Provided entries -

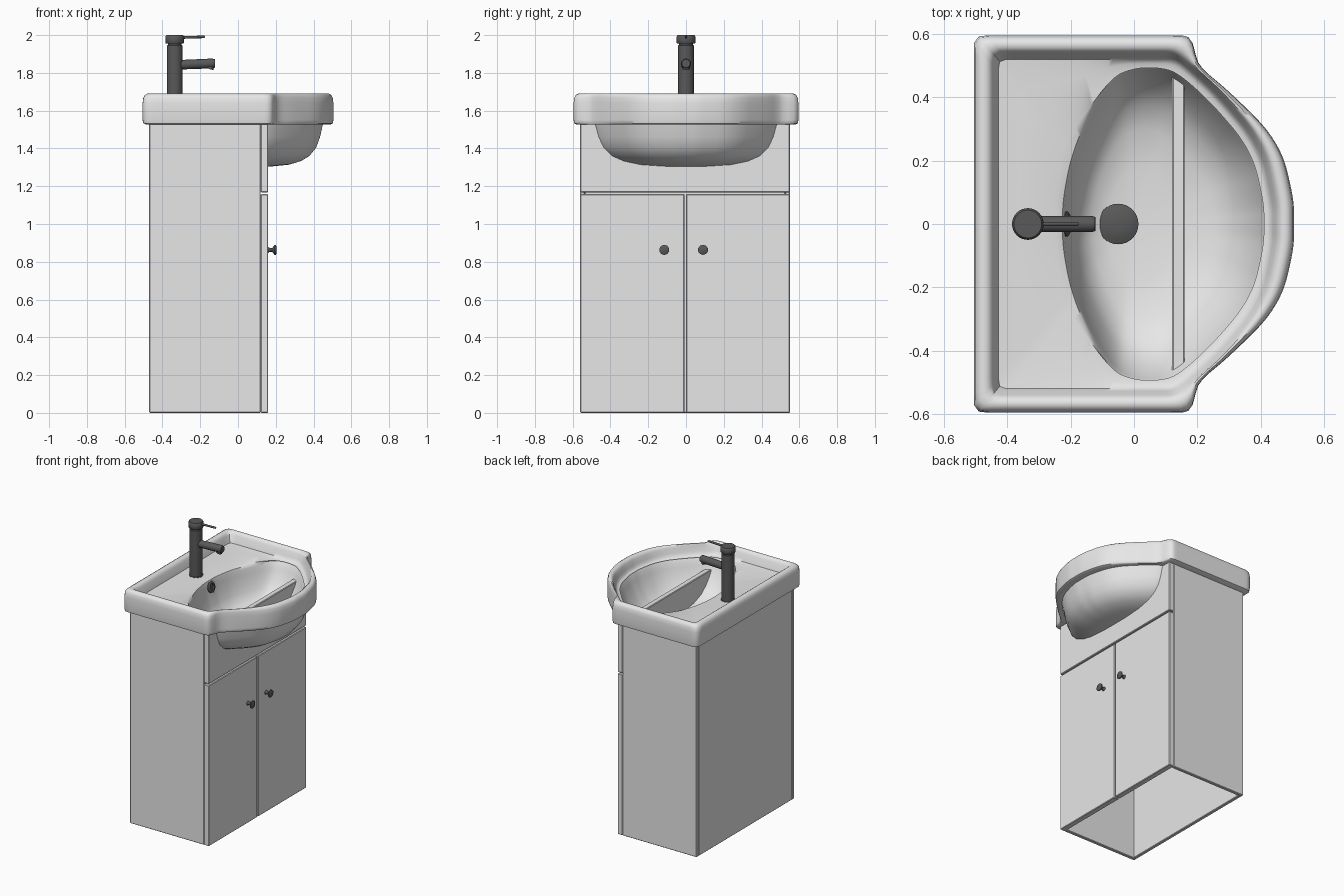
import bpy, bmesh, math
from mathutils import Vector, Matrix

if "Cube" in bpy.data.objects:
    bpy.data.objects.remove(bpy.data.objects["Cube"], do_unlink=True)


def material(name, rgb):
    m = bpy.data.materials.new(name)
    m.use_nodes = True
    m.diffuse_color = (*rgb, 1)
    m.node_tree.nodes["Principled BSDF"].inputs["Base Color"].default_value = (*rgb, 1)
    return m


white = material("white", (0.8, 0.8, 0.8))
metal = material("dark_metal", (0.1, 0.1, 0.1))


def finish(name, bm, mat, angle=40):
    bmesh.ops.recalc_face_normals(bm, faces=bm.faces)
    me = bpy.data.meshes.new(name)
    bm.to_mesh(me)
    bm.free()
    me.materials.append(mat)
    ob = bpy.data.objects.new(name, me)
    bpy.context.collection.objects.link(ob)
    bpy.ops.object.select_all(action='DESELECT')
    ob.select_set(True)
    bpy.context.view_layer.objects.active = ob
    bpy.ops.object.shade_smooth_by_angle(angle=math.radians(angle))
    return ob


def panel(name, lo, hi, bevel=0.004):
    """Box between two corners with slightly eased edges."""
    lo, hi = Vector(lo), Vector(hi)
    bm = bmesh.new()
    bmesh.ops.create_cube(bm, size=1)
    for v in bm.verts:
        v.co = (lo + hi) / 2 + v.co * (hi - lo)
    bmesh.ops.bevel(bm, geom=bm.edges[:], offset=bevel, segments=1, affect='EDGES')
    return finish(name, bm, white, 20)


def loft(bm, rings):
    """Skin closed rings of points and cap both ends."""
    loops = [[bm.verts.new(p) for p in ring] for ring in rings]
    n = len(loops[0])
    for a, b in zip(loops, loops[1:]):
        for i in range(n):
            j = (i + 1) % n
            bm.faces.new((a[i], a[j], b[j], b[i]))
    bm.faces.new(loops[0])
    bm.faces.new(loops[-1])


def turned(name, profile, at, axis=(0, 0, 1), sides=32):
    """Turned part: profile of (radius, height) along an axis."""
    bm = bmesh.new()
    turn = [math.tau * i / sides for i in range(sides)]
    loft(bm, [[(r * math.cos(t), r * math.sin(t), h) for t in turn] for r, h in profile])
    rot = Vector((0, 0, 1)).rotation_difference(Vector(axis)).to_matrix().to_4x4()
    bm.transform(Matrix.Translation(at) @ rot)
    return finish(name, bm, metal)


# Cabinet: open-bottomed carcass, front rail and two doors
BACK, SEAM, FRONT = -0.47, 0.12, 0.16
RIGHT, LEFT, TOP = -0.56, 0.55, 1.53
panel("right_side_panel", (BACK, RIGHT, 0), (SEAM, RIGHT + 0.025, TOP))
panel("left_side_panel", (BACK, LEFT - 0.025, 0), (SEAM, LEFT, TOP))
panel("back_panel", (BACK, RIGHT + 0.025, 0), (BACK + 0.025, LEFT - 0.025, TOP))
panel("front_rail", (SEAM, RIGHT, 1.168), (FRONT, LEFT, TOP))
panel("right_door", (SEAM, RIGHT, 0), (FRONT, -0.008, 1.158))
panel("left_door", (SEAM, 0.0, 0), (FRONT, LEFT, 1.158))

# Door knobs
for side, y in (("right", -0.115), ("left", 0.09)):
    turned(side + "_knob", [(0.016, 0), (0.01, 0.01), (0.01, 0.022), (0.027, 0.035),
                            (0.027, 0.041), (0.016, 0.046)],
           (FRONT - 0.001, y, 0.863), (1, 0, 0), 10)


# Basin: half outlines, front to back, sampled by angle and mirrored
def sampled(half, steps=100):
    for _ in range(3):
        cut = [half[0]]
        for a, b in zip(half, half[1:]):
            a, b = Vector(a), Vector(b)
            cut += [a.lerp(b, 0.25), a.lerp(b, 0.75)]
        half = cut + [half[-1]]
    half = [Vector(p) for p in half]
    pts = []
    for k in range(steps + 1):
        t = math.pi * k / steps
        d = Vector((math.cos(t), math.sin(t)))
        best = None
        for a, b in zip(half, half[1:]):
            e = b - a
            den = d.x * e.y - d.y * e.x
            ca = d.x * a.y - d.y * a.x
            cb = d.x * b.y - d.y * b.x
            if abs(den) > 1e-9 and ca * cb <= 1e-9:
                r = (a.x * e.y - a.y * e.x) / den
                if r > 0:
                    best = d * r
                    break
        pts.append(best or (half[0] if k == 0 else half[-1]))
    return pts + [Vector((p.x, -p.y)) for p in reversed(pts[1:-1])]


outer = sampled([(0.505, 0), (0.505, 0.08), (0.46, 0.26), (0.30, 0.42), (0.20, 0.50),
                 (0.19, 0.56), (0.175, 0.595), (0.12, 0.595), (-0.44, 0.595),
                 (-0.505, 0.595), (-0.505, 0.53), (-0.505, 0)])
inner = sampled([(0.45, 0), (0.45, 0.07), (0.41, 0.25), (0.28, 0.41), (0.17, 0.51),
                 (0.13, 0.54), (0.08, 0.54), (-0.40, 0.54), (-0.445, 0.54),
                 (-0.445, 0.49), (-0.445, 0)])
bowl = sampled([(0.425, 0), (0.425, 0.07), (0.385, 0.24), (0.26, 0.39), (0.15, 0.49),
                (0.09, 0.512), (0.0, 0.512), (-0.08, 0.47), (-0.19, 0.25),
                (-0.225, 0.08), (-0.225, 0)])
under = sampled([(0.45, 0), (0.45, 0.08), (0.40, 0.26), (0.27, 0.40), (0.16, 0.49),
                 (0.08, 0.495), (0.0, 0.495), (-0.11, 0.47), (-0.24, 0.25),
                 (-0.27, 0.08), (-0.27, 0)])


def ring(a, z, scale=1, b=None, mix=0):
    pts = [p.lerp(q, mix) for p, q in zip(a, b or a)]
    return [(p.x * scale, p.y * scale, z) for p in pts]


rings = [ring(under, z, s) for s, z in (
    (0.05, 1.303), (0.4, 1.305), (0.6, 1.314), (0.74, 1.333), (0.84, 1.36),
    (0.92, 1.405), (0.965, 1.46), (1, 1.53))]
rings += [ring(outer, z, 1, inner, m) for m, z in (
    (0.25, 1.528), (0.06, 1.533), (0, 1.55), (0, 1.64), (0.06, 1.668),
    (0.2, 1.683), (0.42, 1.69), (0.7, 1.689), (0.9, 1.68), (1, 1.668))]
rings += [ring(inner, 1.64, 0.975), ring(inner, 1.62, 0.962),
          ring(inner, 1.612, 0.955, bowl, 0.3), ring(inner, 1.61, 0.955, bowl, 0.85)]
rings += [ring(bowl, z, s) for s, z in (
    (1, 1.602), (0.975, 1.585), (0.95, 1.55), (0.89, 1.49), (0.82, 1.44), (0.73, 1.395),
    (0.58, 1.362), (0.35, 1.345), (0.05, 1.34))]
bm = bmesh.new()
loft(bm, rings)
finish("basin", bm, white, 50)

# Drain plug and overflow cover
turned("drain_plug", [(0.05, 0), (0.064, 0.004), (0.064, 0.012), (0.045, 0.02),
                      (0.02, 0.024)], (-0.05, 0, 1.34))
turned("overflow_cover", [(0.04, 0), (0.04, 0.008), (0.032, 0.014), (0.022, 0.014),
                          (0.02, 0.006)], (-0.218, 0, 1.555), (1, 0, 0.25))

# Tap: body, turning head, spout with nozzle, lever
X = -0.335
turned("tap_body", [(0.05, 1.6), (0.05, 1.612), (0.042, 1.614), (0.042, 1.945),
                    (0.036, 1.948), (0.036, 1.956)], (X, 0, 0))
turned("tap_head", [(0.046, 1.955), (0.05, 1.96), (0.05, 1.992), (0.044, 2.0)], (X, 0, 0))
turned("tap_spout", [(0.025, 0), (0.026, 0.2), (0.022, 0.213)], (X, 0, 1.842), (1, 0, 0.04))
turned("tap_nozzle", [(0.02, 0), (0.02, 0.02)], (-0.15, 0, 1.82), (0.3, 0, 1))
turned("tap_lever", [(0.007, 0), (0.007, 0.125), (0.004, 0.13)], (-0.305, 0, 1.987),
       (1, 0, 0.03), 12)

==

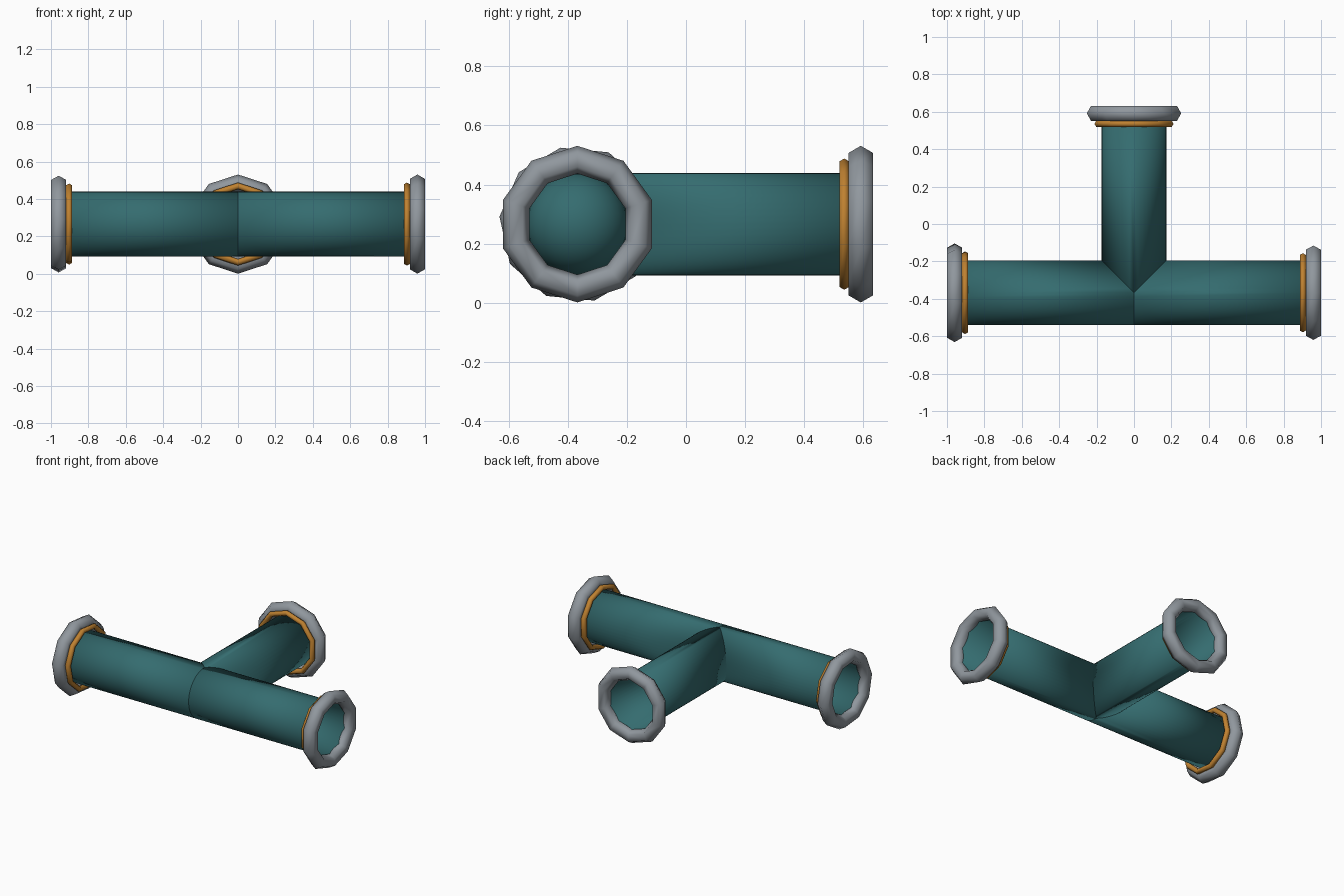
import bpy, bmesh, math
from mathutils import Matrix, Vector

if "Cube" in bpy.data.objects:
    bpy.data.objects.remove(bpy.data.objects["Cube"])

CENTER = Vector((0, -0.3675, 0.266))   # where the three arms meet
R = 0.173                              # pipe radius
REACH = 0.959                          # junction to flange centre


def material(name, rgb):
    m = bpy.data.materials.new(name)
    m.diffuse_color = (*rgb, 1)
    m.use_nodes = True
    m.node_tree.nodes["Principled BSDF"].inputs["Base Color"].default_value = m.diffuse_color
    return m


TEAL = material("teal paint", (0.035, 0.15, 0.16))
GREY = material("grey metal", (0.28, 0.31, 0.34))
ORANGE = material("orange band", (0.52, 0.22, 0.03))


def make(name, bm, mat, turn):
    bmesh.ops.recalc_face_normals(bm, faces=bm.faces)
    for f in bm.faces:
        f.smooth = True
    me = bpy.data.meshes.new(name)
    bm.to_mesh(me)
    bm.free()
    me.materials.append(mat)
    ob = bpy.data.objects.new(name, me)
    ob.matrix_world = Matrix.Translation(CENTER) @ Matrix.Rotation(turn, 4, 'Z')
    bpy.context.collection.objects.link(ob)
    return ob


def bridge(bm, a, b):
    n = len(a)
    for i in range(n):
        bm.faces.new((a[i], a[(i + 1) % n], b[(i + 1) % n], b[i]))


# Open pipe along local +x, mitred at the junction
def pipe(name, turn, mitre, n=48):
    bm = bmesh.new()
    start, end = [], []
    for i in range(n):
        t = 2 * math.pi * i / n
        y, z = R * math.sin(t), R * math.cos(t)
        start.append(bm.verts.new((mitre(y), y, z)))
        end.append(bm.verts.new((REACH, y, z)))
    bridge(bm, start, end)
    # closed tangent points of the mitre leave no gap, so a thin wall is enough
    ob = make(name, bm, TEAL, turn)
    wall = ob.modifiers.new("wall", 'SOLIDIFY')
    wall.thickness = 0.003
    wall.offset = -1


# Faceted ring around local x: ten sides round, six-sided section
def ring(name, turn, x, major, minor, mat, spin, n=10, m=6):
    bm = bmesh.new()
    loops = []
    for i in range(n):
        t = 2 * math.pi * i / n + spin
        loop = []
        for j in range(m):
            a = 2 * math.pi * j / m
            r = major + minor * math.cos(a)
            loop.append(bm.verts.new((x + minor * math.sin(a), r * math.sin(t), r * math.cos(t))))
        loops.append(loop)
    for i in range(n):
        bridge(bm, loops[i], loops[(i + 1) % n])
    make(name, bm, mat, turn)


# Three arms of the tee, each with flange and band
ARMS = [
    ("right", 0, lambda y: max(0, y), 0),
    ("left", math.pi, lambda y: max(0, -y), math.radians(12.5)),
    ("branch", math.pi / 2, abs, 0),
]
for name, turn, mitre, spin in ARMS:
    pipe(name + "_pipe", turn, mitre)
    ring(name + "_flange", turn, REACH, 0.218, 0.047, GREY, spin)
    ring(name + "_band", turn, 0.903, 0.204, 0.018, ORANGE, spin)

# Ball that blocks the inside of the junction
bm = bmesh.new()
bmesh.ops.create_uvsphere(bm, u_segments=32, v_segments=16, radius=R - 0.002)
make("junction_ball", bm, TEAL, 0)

---

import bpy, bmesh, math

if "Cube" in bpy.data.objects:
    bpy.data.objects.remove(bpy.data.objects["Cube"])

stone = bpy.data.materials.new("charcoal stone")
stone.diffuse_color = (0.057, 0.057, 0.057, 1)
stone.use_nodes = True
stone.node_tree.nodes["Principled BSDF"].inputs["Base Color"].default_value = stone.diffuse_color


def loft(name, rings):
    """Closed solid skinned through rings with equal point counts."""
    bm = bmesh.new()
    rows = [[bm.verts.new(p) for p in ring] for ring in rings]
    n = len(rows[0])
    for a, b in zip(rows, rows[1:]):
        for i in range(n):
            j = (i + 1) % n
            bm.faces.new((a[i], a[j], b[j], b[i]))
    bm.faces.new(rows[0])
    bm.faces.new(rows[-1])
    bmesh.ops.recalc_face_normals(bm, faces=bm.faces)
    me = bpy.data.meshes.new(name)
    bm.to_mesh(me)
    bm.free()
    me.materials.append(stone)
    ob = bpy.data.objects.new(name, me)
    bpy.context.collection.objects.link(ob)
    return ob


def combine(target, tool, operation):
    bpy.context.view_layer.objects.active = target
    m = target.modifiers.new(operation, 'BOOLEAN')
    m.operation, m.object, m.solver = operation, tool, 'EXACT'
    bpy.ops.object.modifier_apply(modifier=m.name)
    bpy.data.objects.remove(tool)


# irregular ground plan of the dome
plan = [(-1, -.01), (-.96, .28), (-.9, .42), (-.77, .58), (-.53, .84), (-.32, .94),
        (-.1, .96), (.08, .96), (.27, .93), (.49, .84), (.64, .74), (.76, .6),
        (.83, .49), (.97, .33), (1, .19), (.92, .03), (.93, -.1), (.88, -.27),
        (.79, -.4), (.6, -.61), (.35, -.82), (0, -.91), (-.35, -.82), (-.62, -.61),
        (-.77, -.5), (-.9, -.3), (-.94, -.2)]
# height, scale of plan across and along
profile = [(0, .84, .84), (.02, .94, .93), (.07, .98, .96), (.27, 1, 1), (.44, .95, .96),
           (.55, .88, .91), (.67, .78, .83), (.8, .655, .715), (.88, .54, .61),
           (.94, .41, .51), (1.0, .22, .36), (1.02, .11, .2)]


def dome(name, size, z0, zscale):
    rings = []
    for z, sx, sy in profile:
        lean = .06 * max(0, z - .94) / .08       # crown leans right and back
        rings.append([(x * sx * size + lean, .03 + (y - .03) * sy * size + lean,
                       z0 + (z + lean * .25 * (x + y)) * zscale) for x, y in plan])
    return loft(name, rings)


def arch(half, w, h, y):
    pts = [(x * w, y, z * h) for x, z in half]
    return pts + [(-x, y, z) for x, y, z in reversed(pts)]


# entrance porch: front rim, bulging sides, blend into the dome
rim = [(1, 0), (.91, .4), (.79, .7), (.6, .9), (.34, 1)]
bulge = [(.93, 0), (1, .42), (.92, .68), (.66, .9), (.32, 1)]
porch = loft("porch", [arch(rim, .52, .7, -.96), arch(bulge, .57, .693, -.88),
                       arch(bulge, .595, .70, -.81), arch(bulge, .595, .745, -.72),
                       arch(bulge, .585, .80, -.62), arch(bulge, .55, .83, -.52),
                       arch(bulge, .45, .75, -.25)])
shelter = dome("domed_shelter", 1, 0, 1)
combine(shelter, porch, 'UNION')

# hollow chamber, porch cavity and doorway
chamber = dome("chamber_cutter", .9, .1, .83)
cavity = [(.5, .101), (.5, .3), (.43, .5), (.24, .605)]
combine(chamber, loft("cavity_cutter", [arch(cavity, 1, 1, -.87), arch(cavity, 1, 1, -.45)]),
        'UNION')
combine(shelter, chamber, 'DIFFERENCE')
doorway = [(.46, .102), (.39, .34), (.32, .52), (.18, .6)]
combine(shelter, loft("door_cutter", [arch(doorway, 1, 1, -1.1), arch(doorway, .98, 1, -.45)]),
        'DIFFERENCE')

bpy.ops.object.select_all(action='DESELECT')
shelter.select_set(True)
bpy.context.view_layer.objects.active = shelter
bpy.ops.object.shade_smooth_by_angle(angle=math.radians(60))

What is expected - Wherever the string "make" appears in the entries above, list that line.

Solution -
def make(name, bm, mat, turn):
    ob = make(name, bm, TEAL, turn)
    make(name, bm, mat, turn)
make("junction_ball", bm, TEAL, 0)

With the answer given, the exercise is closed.